- Pharming The collection of personal information en masse via fake websites carefully crafted to appear genuine.
- SMiShing Uses mobile phone SMS (text messages) to phish for information.
- Vishing This uses voice over internet technology.
- Spear-phishing Victims receive an email that seems to be from a trusted source, such as their employer’s IT department, asking for personal information or a password confirmation. One of the latest examples of this social engineering is where people receive an email saying they’ve been subpoenaedto attend court —when they open the attachment for more details, malware is installed.
What to do
Be wary of emails with links to websites such as banks, eBay, employment sites, PayPal –- really any site asking for personal or financial information. Banks don’t ask for personal details via email. Some links aren’t what they appear –- type the correct website address into your browser, rather than clicking on links.
Threat 5: Social networking sites
Consumer Affairs Victoria says the craze for social networking sites (like Facebook and MySpace) has led to a new generation of scams. Spammers are using Facebook to spread unwanted links to online shops, bogus lotteries and financial scams. The Privacy Commissioner sees social networking websites are one of the greatest challenges to online privacy.

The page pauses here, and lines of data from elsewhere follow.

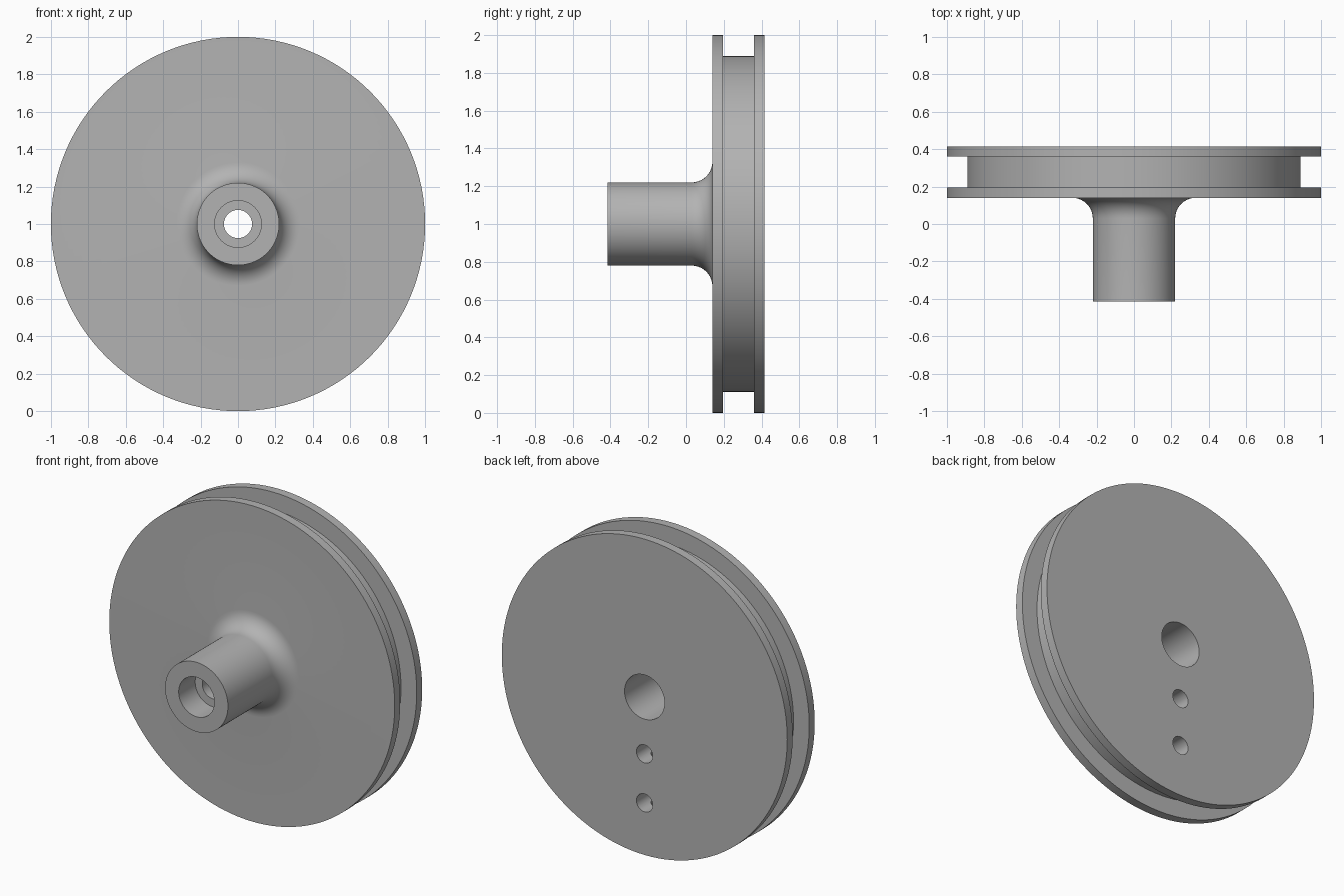
import bpy
import bmesh
from math import sin, cos, pi, radians
from mathutils import Matrix, Vector

old = bpy.data.objects.get("Cube")
if old:
    bpy.data.objects.remove(old, do_unlink=True)

CENTRE_Z = 1.0
FRONT, BACK = -0.415, 0.415
HUB_R, FILLET = 0.22, 0.11
FACE_Y = 0.14

grey = bpy.data.materials.new("plain grey")
grey.use_nodes = True
colour = (0.45, 0.45, 0.45, 1)
grey.diffuse_color = colour
grey.node_tree.nodes["Principled BSDF"].inputs["Base Color"].default_value = colour


def add_object(name, bm):
    bmesh.ops.recalc_face_normals(bm, faces=bm.faces)
    mesh = bpy.data.meshes.new(name)
    bm.to_mesh(mesh)
    bm.free()
    mesh.materials.append(grey)
    obj = bpy.data.objects.new(name, mesh)
    bpy.context.collection.objects.link(obj)
    return obj


def lathe(name, profile, steps=128):
    """Revolve a closed (radius, y) profile around the y axis."""
    bm = bmesh.new()
    rings = []
    for i in range(steps):
        a = 2 * pi * i / steps
        rings.append([bm.verts.new((r * cos(a), y, CENTRE_Z + r * sin(a)))
                      for r, y in profile])
    for i in range(steps):
        here, there = rings[i], rings[(i + 1) % steps]
        for j in range(len(profile)):
            k = (j + 1) % len(profile)
            bm.faces.new((here[j], here[k], there[k], there[j]))
    return add_object(name, bm)


def drill(name, start, end, radius):
    """Cylindrical cutter between two points."""
    start, end = Vector(start), Vector(end)
    axis = end - start
    turn = axis.to_track_quat('Z', 'Y').to_matrix().to_4x4()
    bm = bmesh.new()
    bmesh.ops.create_cone(bm, cap_ends=True, segments=48, radius1=radius,
                          radius2=radius, depth=axis.length,
                          matrix=Matrix.Translation((start + end) / 2) @ turn)
    cutter = add_object(name, bm)
    cutter.hide_render = True
    return cutter


# Hub, fillet, grooved rim and stepped bore in one turned profile
fillet = [(HUB_R + FILLET * (1 - cos(t)), FACE_Y - FILLET * (1 - sin(t)))
          for t in (pi / 2 * i / 10 for i in range(11))]
profile = [(0.125, FRONT), (HUB_R, FRONT)] + fillet + [
    (1.0, FACE_Y), (1.0, 0.195), (0.89, 0.195), (0.89, 0.36),
    (1.0, 0.36), (1.0, BACK),
    (0.14, BACK), (0.14, -0.1), (0.075, -0.1), (0.075, -0.25), (0.125, -0.25)]
pulley = lathe("grooved_pulley", profile)

# Two blind holes in the back and the cord hole joining them to the groove
cutters = [
    drill("inner_back_hole_cutter", (0, 0.5, 0.64), (0, 0.21, 0.64), 0.057),
    drill("outer_back_hole_cutter", (0, 0.5, 0.33), (0, 0.21, 0.33), 0.057),
    drill("cord_hole_cutter", (0, 0.28, 0.05), (0, 0.28, 0.64), 0.04),
]
bpy.context.view_layer.objects.active = pulley
pulley.select_set(True)
for cutter in cutters:
    mod = pulley.modifiers.new(cutter.name, 'BOOLEAN')
    mod.operation = 'DIFFERENCE'
    mod.solver = 'EXACT'
    mod.object = cutter
    bpy.ops.object.modifier_apply(modifier=mod.name)
    bpy.data.objects.remove(cutter, do_unlink=True)

bpy.ops.object.select_all(action='DESELECT')
pulley.select_set(True)
bpy.ops.object.shade_smooth_by_angle(angle=radians(30))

“My office found that many people, particularly youth, tend to treat sites such as MySpace as a diary and think, for example, that only close friends are reading it, when this is often not the case,” the Privacy Commissioner says. “Identity theft may not necessarily involve the theft of your money, but others getting your details and logging into your social networking page and vandalising it or sending out messages in your name.”
What to do
Use settings that keep your details private, and restrict the details you post online. Recently, the dates of birth of Facebook members were published on the internet, after a programming flaw (which has since been fixed). The Australian Federal Police says such sites are a fertile ground for harvesting identity information. It warns of the risks of putting up details like your date of birth and photos and encourages members to ensure that people they’re interacting with are genuine ‘friends’.
Threat 6: Web 2.0
This term describes the internet’s evolution to a phase of increased information sharing and collaboration among participants. Its features include user-generated content, blogs, social networking and wikis. But Web 2.0 brings new risks. Some websites don’t have adequate security systems to prevent users from inserting malicious coding into web pages, exposing all site visitors to the risks.
Google says user-contributed content is one of the four most prevalent mechanisms used to inject malicious content into popular websites. Security experts are also concerned. “Blogs and wikis create the perfect environment for fraud attacks,” says Nick Ellsmore of IT security company SIFT. Graham Ingram of AusCERT agrees. “If we can’t secure what we have now, what will happen with Web 2.0?”
What to do
Think twice before following the links from blogs and user-generated content. Sites that allow anonymous posts are often riskier. CHOICE Online allows anonymous posts, but not links embedded in the text.